Critical Incident Review Team

​In 2019, of the 29 child fatalities reviewed by the CIRT, 17 were infants. Roughly 82 percent of the cases involving infants had high risk sleep practices present. Too many of Oregon's infants die in preventable sleep related deaths.​

Image obtained from the National Institue for Children's Health Quality (NICHQ) and may be subject to copyright.Educating and engaging infant's parents and caregivers effectively requires a community response. As a critical part of the child safety community, Child Welfare professionals have a role in supporting families to reduce risk of sleep related death through education and engaging families in conversations about their experiences and opinions related to sleep practices. To effectively have these conversations, Child Welfare professionals need to be educated on safe sleep practices and have the necessary resources available to them. 

Education and Training

Self-study trainings tailored to a Child Welfare professional's role, opportunities to practice having safe sleep conversations with families alongside community partners, and access to tangible resources are all a part of the plan to prepare Child Welfare professionals to support families in safely caring for infants. Child Welfare is collaborating with other state agencies and community partners to ensure consistency in messaging received by families.

Training objectives for Child Welfare professionals:

  1. Explore how their own experiences and preferences about sleep interact with the recommendations for safe sleep practices for infants.
  2. Understand their responsibilities around safe sleep as a Child Welfare professional.
  3. Understand sleep related risks.
  4. Understand what actions increase and decrease sleep related risks.
  5. Understand how to have conversations about safe sleep practices with parents and caregivers.                                              
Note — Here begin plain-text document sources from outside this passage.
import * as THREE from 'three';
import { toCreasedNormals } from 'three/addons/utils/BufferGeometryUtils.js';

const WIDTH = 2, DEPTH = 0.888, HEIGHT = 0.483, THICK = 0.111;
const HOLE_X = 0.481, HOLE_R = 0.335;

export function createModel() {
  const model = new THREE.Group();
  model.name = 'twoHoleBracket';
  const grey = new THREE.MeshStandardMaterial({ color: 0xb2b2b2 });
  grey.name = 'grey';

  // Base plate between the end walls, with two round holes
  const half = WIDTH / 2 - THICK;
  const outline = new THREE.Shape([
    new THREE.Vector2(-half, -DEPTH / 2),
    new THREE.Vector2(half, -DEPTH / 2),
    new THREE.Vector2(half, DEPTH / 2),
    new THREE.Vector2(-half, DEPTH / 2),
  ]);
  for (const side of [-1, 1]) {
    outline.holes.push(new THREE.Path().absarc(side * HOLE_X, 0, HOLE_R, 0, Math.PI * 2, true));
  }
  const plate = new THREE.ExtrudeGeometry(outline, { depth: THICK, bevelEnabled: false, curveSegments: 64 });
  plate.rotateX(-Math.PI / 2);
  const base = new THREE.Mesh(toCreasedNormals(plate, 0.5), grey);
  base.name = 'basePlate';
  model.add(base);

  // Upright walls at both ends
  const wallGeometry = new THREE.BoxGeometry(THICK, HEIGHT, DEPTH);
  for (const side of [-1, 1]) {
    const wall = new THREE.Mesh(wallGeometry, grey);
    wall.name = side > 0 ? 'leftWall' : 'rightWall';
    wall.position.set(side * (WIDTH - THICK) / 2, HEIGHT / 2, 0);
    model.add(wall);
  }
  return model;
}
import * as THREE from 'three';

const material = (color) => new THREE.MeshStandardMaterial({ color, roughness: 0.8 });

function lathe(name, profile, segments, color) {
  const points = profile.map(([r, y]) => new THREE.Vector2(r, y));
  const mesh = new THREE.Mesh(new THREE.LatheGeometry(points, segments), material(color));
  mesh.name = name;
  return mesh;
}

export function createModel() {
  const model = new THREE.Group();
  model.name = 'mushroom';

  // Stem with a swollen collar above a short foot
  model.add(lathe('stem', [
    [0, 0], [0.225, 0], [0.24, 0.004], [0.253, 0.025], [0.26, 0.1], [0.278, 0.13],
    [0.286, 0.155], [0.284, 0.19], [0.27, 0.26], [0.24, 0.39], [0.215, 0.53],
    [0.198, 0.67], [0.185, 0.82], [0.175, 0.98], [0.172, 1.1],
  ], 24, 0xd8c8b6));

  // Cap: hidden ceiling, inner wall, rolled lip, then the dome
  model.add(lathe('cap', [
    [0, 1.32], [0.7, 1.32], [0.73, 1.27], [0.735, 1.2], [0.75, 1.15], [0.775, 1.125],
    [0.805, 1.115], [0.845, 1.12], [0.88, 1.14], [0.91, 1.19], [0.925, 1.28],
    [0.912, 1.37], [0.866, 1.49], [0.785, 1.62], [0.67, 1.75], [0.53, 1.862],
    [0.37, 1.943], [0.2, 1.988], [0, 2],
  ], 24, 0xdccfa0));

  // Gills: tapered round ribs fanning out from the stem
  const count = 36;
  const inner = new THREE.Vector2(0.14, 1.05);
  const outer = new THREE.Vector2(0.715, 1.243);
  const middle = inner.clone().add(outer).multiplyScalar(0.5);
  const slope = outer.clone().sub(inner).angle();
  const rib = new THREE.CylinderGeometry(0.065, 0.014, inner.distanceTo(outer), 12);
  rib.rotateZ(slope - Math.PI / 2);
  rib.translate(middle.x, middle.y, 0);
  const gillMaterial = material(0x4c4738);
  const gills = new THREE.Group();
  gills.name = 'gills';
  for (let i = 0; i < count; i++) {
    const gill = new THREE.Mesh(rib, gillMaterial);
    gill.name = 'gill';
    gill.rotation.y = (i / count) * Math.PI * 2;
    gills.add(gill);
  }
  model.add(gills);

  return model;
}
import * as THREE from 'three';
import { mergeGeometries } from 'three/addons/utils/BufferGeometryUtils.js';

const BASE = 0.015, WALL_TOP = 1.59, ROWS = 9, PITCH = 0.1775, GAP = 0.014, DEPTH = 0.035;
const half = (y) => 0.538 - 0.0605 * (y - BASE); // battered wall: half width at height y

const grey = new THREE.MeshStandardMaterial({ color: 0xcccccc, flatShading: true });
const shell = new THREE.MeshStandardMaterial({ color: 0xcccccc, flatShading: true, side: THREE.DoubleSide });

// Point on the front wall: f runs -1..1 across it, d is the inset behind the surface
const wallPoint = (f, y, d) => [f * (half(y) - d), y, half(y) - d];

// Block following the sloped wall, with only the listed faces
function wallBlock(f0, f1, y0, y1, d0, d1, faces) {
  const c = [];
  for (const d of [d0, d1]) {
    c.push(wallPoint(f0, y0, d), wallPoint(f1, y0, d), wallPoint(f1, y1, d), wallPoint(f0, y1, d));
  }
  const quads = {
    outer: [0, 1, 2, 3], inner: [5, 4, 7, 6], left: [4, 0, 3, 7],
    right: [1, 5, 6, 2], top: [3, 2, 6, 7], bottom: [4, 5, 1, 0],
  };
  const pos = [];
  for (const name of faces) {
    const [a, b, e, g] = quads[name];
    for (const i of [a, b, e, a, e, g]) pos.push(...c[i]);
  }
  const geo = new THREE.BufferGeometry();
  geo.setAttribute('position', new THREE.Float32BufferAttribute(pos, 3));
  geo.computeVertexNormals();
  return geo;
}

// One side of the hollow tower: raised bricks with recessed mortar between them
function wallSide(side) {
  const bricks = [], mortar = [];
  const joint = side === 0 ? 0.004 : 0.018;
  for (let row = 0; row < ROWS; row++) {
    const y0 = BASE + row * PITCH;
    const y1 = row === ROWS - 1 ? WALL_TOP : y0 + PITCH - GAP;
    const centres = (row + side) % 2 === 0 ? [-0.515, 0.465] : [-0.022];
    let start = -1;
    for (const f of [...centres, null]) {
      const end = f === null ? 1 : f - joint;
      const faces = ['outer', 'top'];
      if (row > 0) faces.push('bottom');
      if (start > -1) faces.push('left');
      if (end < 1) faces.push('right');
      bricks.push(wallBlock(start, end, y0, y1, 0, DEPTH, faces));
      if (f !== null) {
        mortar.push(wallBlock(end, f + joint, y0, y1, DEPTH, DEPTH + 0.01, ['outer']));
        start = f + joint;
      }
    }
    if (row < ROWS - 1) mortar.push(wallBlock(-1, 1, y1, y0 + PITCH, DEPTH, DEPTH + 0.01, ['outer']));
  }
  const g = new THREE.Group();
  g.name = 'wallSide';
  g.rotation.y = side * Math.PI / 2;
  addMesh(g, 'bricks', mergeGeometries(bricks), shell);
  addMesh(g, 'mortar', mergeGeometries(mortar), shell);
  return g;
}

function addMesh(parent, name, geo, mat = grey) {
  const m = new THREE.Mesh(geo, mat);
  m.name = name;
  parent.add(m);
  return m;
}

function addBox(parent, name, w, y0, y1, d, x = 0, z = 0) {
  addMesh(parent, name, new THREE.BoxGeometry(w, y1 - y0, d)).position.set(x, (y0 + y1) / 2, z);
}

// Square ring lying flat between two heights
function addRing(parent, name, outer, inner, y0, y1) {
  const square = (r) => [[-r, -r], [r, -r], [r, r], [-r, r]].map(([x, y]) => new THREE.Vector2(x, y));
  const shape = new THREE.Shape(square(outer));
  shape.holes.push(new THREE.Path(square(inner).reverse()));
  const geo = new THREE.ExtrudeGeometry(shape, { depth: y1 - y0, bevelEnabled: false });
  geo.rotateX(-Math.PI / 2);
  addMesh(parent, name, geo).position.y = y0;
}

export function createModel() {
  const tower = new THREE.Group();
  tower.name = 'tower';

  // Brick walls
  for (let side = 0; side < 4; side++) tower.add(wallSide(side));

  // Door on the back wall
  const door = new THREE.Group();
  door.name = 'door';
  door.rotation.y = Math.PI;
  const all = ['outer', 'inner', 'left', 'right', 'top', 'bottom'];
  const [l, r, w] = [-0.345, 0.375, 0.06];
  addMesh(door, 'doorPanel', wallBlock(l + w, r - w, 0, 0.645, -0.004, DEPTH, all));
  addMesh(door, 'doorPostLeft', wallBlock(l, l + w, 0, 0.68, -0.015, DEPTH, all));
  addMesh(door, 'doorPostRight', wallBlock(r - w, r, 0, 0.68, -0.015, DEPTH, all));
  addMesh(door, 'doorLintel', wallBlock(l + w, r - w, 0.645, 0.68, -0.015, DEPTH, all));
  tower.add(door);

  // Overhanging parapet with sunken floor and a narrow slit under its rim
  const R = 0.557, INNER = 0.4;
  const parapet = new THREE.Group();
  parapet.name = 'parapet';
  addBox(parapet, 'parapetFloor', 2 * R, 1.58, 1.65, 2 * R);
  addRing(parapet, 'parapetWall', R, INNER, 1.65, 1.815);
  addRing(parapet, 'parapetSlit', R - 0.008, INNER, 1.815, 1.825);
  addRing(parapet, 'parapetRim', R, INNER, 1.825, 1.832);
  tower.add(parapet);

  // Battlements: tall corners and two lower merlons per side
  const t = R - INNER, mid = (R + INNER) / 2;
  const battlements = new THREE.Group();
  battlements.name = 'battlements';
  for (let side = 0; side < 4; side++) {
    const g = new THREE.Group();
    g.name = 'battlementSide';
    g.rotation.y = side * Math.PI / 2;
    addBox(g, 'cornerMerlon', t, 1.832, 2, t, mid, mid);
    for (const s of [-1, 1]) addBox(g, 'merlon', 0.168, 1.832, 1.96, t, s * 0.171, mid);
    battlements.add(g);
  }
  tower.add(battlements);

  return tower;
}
Safe Sleep Resources


Image courtesy of the National Institute for Children's Health Quality (NICHQ).